MATERIAL SUPPLIED.
####################
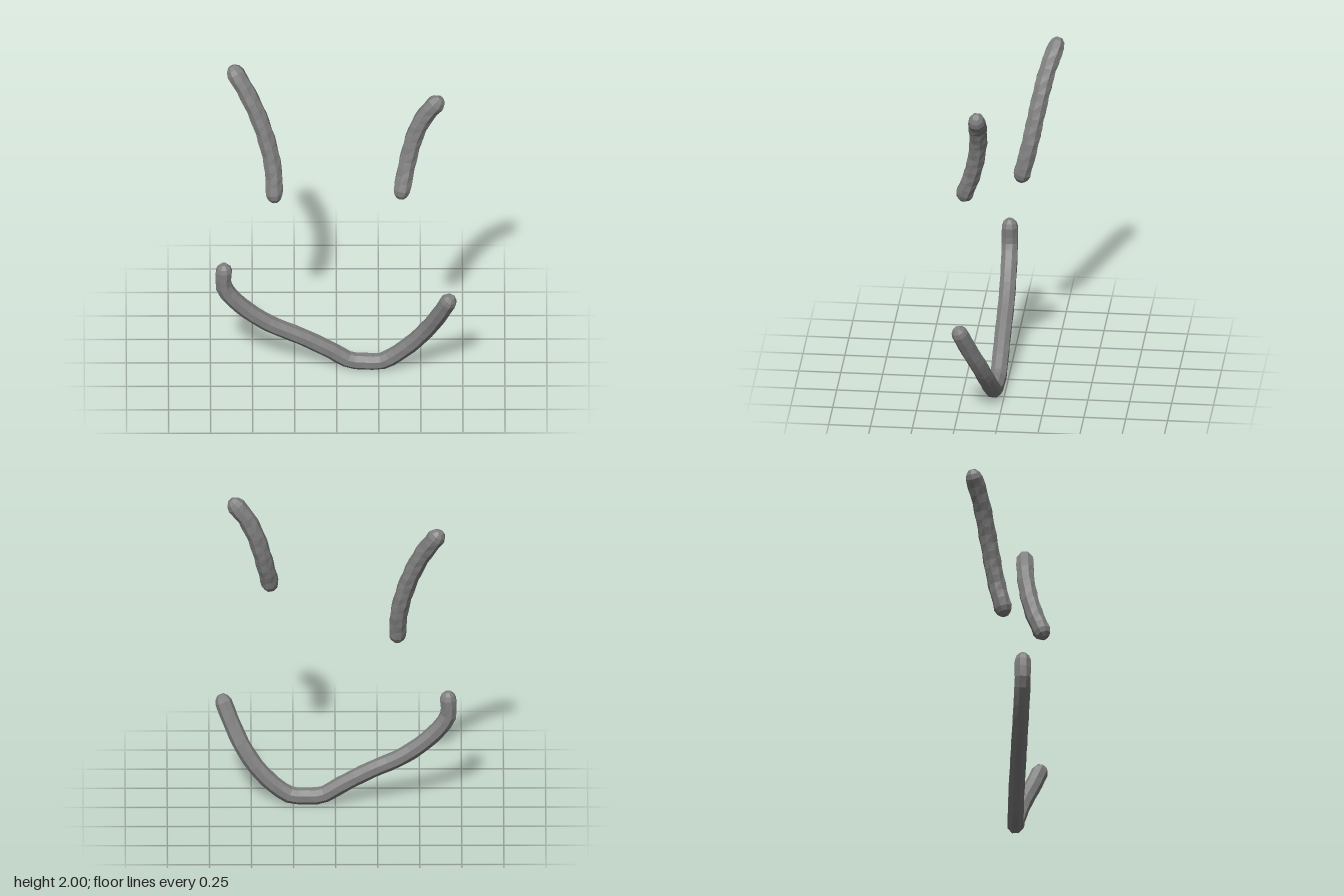
import * as THREE from 'three';

const grey = new THREE.MeshStandardMaterial({ color: 0x808080 });
grey.name = 'grey';

const SIDES = 8;

// Faceted rod swept along a curve, with blunt domed ends and a faint ripple
function rod(name, points, radius, steps, ripple) {
  const curve = new THREE.CatmullRomCurve3(points.map(p => new THREE.Vector3(...p)), false, 'centripetal');
  const frames = curve.computeFrenetFrames(steps, false);
  const pos = [], index = [];
  let rings = 0;

  // One ring around the path: frame i, pushed along the tangent, scaled
  const ring = (i, push, scale) => {
    const c = curve.getPointAt(i / steps).addScaledVector(frames.tangents[i], push * radius);
    for (let j = 0; j < SIDES; j++) {
      const a = ((j + 0.5) / SIDES) * Math.PI * 2;
      const r = radius * scale * (1 + ripple * Math.sin(i * 2.1 + j * 1.6));
      const v = c.clone()
        .addScaledVector(frames.normals[i], Math.cos(a) * r)
        .addScaledVector(frames.binormals[i], Math.sin(a) * r);
      pos.push(v.x, v.y, v.z);
    }
    rings++;
  };

  ring(0, -0.95, 0.4);
  ring(0, -0.55, 0.8);
  for (let i = 0; i <= steps; i++) ring(i, 0, 1);
  ring(steps, 0.55, 0.8);
  ring(steps, 0.95, 0.4);

  // Skin between rings
  for (let i = 0; i < rings - 1; i++) {
    for (let j = 0; j < SIDES; j++) {
      const k = (j + 1) % SIDES;
      const a = i * SIDES + j, b = i * SIDES + k, c = a + SIDES, d = b + SIDES;
      index.push(a, b, d, a, d, c);
    }
  }
  // Flat tips
  const last = (rings - 1) * SIDES;
  for (let j = 1; j < SIDES - 1; j++) {
    index.push(0, j + 1, j, last, last + j, last + j + 1);
  }

  const indexed = new THREE.BufferGeometry();
  indexed.setAttribute('position', new THREE.Float32BufferAttribute(pos, 3));
  indexed.setIndex(index);
  const geometry = indexed.toNonIndexed(); // faceted normals
  geometry.computeVertexNormals();
  const mesh = new THREE.Mesh(geometry, grey);
  mesh.name = name;
  return mesh;
}

export function createModel() {
  const model = new THREE.Group();
  model.name = 'smilingFace';

  // Lopsided smile, its left end curling forward
  model.add(rod('mouth', [
    [-0.67, 0.70, 0.055], [-0.67, 0.59, 0.055], [-0.59, 0.475, 0.053], [-0.42, 0.335, 0.05],
    [-0.2, 0.225, 0.05], [-0.04, 0.135, 0.05], [0.08, 0.062, 0.052], [0.18, 0.055, 0.055],
    [0.27, 0.06, 0.06], [0.43, 0.185, 0.08], [0.54, 0.33, 0.12], [0.61, 0.465, 0.175],
    [0.665, 0.595, 0.225],
  ], 0.051, 36, 0.02));

  // Right eye, leaning back
  model.add(rod('rightEye', [
    [-0.37, 1.185, -0.047], [-0.38, 1.36, -0.09], [-0.44, 1.60, -0.138],
    [-0.52, 1.79, -0.182], [-0.60, 1.925, -0.23],
  ], 0.054, 16, 0.05));

  // Left eye, shorter and further forward
  model.add(rod('leftEye', [
    [0.388, 1.39, 0.222], [0.42, 1.55, 0.168], [0.47, 1.74, 0.135],
    [0.53, 1.87, 0.13], [0.59, 1.95, 0.132],
  ], 0.054, 13, 0.05));

  return model;
}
####################
EXERCISE AIM. Copy every line above that includes the string "indexed".

EXERCISE RESPONSE.
  const indexed = new THREE.BufferGeometry();
  indexed.setAttribute('position', new THREE.Float32BufferAttribute(pos, 3));
  indexed.setIndex(index);
  const geometry = indexed.toNonIndexed(); // faceted normals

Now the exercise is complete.